Ion Exchange Membrane Based Ammonia Synthesis

Tuesday, October 13, 2015: 10:30
213-A (Phoenix Convention Center)
H. Xu (Giner, Inc.), T. McCallum (Giner, Inc.), and S. S. Kocha (National Renewable Energy Laboratory)

In the ammonia industry, Haber-Bosch process leads to produce 500 million tons of nitrogen fertilizer per year, mostly in the form of anhydrous ammonia, ammonium nitrate, and urea. These fertilizers are responsible for up to 50% of worldwide crop yields and sustain one-third of the Earth's population 1. However, the conventional Haber–Bosch process for ammonia synthesis requires high pressure and temperature (up to 300 atm and 500°C) and is extremely energy-intensive. Typically, 8,000-12,000 kWh of energy is required to produce one ton of ammonia (kWh/ton ammonia) 2.

In this work, we have developed an energy-efficient electrochemical approach for ammonia synthesis that utilizes an ion-exchange membrane (IEM) as the electrolyte and selected metal nanomaterials as the catalysts.  At the anode the hydrogen oxidation reaction (HOR) takes place releasing protons and electrons. Protons transport through the PEM and reach the cathode where nitrogen is reduced to ammonia with the participation of protons and electrons. At the cathode, highly active and selective nanostructured catalysts are incorporated for enhanced nitrogen reduction reaction (NRR).
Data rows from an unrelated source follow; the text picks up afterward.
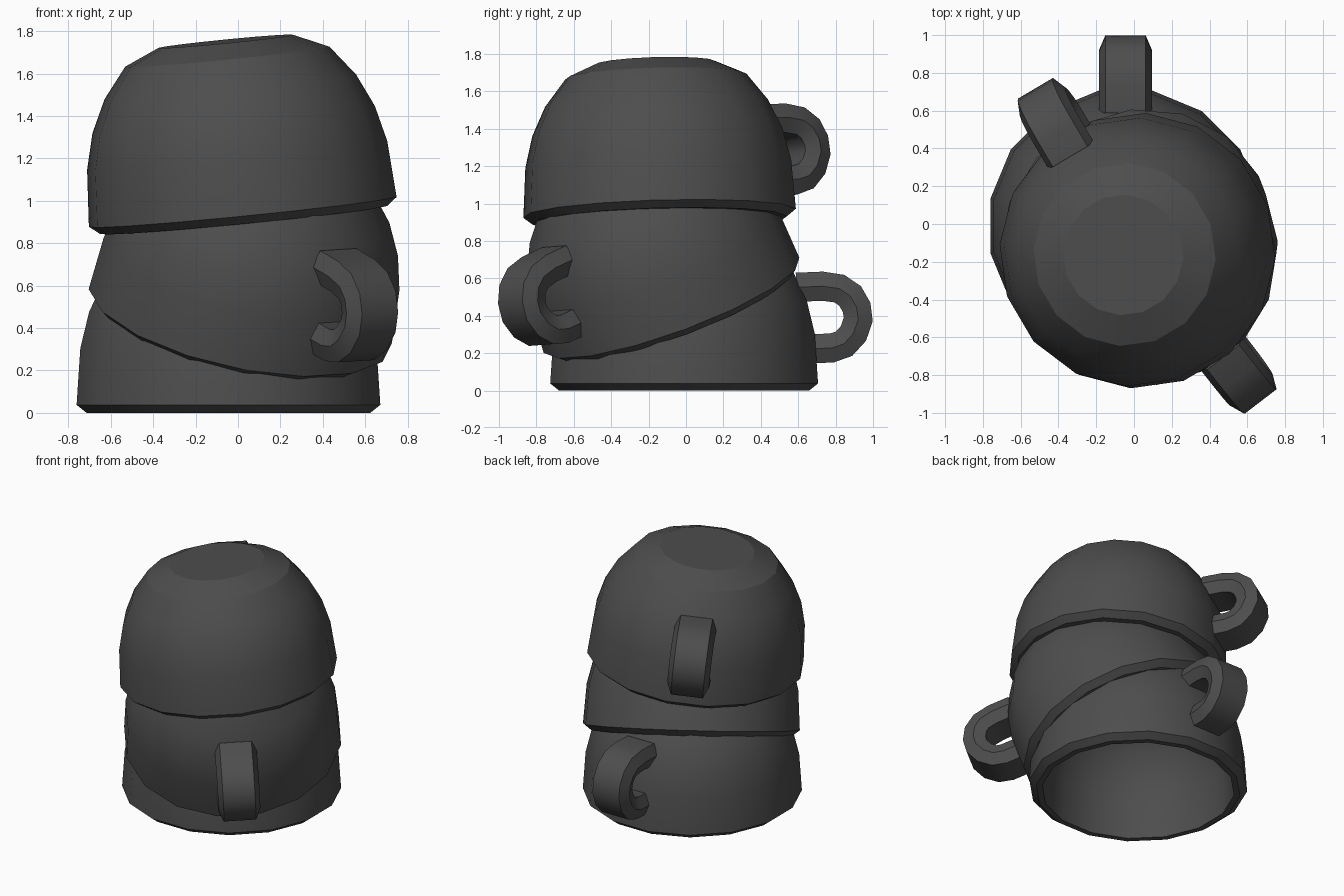
import bpy, bmesh
from math import cos, sin, pi, radians
from mathutils import Vector, Matrix

if "Cube" in bpy.data.objects:
    bpy.data.objects.remove(bpy.data.objects["Cube"])

SIDES = 16
# Upside-down cup: (radius, height) from inside centre, over the rim, to the outer base
PROFILE = [(.285, .763), (.42, .705), (.525, .583), (.592, .45), (.632, .30),
           (.643, .035), (.642, 0), (.682, 0), (.73, .038), (.712, .305),
           (.67, .475), (.597, .63), (.485, .773), (.32, .846)]
# Handle centre line (distance from axis, height) and cross-section (across, outwards)
PATH = [(.60, .552), (.74, .558), (.83, .545), (.888, .505), (.922, .445), (.931, .38),
        (.905, .305), (.855, .25), (.79, .228), (.66, .222)]
SECTION = [(.107, .078), (.14, 0), (.107, -.078), (-.107, -.078), (-.14, 0), (-.107, .078)]

# Dark grey surface
dark = bpy.data.materials.new("dark_grey")
dark.diffuse_color = (.075, .075, .075, 1)
dark.use_nodes = True
dark.node_tree.nodes["Principled BSDF"].inputs["Base Color"].default_value = dark.diffuse_color


def loft(name, rings, matrix, angle):
    """Skin closed rings of points, cap both ends and place the object."""
    bm = bmesh.new()
    rings = [[bm.verts.new(p) for p in ring] for ring in rings]
    for a, b in zip(rings, rings[1:]):
        for i in range(len(a)):
            j = (i + 1) % len(a)
            bm.faces.new((a[i], a[j], b[j], b[i]))
    bm.faces.new(rings[0])
    bm.faces.new(rings[-1])
    bmesh.ops.recalc_face_normals(bm, faces=bm.faces)
    mesh = bpy.data.meshes.new(name)
    bm.to_mesh(mesh)
    bm.free()
    mesh.materials.append(dark)
    ob = bpy.data.objects.new(name, mesh)
    bpy.context.collection.objects.link(ob)
    ob.matrix_world = matrix
    bpy.ops.object.select_all(action='DESELECT')
    ob.select_set(True)
    bpy.context.view_layer.objects.active = ob
    bpy.ops.object.shade_smooth_by_angle(angle=radians(angle))
    mesh.polygons[-1].use_smooth = False  # crisp flat end


def cup(name, matrix):
    angles = [2 * pi * (i + .5) / SIDES for i in range(SIDES)]
    rings = [[(r * cos(a), r * sin(a), h) for a in angles] for r, h in PROFILE]
    loft(name, rings, matrix, 27)


def handle(name, matrix):
    pts = [Vector((r, 0, h)) for r, h in PATH]
    rings = []
    for i, p in enumerate(pts):
        t = (pts[min(i + 1, len(pts) - 1)] - pts[max(i - 1, 0)]).normalized()
        out = Vector((-t.z, 0, t.x))
        rings.append([p + Vector((0, w, 0)) + out * d for w, d in SECTION])
    loft(name, rings, matrix, 42)


# Three stacked cups: name, rim centre, axis direction, handle angle
for name, pos, axis, ang in [
        ("bottom", (-.045, -.01, 0), (0, 0, 1), 90),
        ("middle", (.003, -.065, .421), (.2, -.335, .921), -52),
        ("top", (.026, -.14, .91), (-.098, -.028, .995), 120.5)]:
    tilt = Vector((0, 0, 1)).rotation_difference(Vector(axis).normalized()).to_matrix().to_4x4()
    m = Matrix.Translation(pos) @ tilt @ Matrix.Rotation(radians(ang), 4, 'Z')
    cup(name + "_cup", m)
    handle(name + "_cup_handle", m)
Our preliminary experiments demonstrate that more than 10-3 mmol/h-cm² (active membrane area) NH3 production rate was achieved at ambient pressure and 80 °C, which is one order of magnitude higher than typically reported 3. The calculated highest hydrogen conversion is 18%, comparable with typical conversion 14% for the single stage Haber–Bosch process. Since the conversion via the proposed approach is achieved at ambient pressure and 80°C, its overall energy consumption (kWh/ton ammonia) is much lower than that for the Haber–Bosch process. The application of nanostructured high-efficiency NRR catalysts in this work will further enhance the hydrogen conversion and energy efficiency for electrochemical ammonia synthesis.


1. Appl, M., Ammonia, in Ullmann's Encyclopedia of Industrial Chemistry, Wiley-VCH (2006).

2. Smil, V., Enriching the Earth: Fritz Haber, Carl Bosch, and the Transformation of World Food Production, The MIT Press, Cambridge, MA, 2001, ISBN 0-262-19449-X.

3.Amar, A, R. Lan, C.T.G. Petit, and S. Tao, “Solid-state electrochemical synthesis of ammonia: a review,” J. Solid State Electrochem., 15, 1845-1860 (2011).

Acknowledgement: The financial support is from the USDA under the Contract Grant No. 2014-33610-21933.